Learning Disabilities Collide With Educational Standards
March 18, 2002
Just last month in California, Federal District Court Judge Charles R. Breyer ruled that students with learning disabilities had the right to special treatment when taking statewide tests to determine whether they could graduate high school.
It was the first time a state had been ordered to adjust the conditions for its graduation exams for students with learning disabilities -- most of whom are dyslexics with reading problems.
- Students affected would be afforded special accommodations -- such as the use of a calculator or the chance to have test questions read aloud.
- Education specialists predict that with more than a dozen states putting graduation exams into effect in the next three years, many courts and legislatures will have to weigh the question of fairness to the learning disabled with the value of a diploma granted to students who cannot read, write or do arithmetic.
- More than 12 percent of the nation's schoolchildren are now identified as disabled -- some with physical problems, but most with learning disabilities.
- In recent years, half the states have enacted laws requiring that high school students pass standardized exams to graduate.
High failure rates on the tests have prompted some states to delay putting them into effect or lower the score for passing. The concern over testing students with learning disabilities is further complicated by the fact that there is little scientific data on precisely which accommodations help which disabilities.
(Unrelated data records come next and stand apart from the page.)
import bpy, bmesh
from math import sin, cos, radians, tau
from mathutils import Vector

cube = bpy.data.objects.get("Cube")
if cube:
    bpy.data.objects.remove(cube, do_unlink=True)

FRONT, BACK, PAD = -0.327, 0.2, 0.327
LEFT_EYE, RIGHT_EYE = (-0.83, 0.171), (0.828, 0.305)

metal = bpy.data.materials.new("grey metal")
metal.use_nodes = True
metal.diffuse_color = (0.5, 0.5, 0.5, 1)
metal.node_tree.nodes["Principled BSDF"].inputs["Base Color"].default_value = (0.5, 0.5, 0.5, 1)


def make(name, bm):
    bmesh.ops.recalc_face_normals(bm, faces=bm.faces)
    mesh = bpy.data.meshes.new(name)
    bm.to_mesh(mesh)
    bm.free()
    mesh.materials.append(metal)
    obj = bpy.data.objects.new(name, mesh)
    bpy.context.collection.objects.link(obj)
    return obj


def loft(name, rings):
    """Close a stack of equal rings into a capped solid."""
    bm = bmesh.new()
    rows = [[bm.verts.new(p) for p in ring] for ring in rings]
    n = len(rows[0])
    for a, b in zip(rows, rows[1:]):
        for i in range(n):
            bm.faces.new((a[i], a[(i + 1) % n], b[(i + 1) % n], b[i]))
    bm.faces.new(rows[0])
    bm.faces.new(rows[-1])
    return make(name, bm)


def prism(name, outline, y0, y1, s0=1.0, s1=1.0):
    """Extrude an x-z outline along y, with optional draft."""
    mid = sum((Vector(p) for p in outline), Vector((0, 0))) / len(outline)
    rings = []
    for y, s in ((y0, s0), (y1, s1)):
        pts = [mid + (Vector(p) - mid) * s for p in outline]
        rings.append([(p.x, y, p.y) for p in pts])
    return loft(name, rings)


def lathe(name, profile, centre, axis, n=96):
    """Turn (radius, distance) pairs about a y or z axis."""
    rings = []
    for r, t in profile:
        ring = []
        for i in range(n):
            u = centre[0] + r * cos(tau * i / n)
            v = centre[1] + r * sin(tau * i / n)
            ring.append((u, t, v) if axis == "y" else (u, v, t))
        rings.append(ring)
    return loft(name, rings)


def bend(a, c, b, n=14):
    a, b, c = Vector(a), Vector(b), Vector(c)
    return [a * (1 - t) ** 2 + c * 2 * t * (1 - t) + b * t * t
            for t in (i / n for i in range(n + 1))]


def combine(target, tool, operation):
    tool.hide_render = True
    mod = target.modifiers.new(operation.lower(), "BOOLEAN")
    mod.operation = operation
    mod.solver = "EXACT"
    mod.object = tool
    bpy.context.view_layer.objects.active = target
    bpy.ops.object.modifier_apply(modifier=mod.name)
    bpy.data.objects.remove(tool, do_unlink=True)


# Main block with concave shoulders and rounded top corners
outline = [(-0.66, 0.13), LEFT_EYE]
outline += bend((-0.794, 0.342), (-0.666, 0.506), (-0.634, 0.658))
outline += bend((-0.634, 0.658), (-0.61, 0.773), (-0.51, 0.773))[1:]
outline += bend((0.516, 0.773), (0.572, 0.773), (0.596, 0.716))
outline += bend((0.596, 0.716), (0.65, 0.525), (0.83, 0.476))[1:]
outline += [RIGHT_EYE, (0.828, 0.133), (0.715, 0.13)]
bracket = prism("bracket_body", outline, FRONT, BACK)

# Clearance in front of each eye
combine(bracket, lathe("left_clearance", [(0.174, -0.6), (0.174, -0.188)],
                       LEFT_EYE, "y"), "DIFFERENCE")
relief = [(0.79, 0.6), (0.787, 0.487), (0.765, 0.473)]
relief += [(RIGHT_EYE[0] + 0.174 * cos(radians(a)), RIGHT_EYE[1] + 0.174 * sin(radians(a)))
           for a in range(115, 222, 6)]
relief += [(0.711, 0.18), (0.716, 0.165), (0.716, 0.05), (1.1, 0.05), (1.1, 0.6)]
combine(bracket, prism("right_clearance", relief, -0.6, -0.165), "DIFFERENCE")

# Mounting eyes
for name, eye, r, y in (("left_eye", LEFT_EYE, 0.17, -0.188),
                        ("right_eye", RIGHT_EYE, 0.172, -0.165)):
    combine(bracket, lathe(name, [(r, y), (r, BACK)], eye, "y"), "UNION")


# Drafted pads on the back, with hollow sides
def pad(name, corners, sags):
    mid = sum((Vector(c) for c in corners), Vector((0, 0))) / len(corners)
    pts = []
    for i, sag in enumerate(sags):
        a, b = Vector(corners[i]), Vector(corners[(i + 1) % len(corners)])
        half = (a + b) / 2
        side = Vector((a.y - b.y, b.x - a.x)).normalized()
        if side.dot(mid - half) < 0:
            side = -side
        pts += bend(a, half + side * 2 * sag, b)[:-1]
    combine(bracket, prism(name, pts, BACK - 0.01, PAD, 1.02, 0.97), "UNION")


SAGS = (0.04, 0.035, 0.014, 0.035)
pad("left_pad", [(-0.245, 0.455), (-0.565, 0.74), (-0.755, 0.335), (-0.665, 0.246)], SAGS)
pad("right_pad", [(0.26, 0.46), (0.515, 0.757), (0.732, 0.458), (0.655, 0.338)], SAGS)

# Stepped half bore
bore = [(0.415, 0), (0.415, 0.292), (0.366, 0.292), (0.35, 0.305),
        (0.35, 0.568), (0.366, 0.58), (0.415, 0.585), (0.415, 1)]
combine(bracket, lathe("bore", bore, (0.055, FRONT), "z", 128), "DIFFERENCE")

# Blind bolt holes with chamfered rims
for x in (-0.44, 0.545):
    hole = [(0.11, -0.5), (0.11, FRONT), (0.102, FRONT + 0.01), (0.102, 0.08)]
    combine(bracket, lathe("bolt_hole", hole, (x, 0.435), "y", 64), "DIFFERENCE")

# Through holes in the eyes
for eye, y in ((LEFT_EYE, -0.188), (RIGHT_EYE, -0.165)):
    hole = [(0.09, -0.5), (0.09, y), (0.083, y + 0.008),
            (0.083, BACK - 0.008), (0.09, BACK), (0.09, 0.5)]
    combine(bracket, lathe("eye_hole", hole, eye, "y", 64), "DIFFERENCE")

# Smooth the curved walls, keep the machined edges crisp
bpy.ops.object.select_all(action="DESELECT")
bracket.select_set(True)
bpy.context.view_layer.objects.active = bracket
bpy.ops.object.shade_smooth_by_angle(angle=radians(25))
Source: Tamar Lewin, "In Testing, One Size May Not Fit All," New York Times, March 18, 2002.
Browse more articles on Education Issues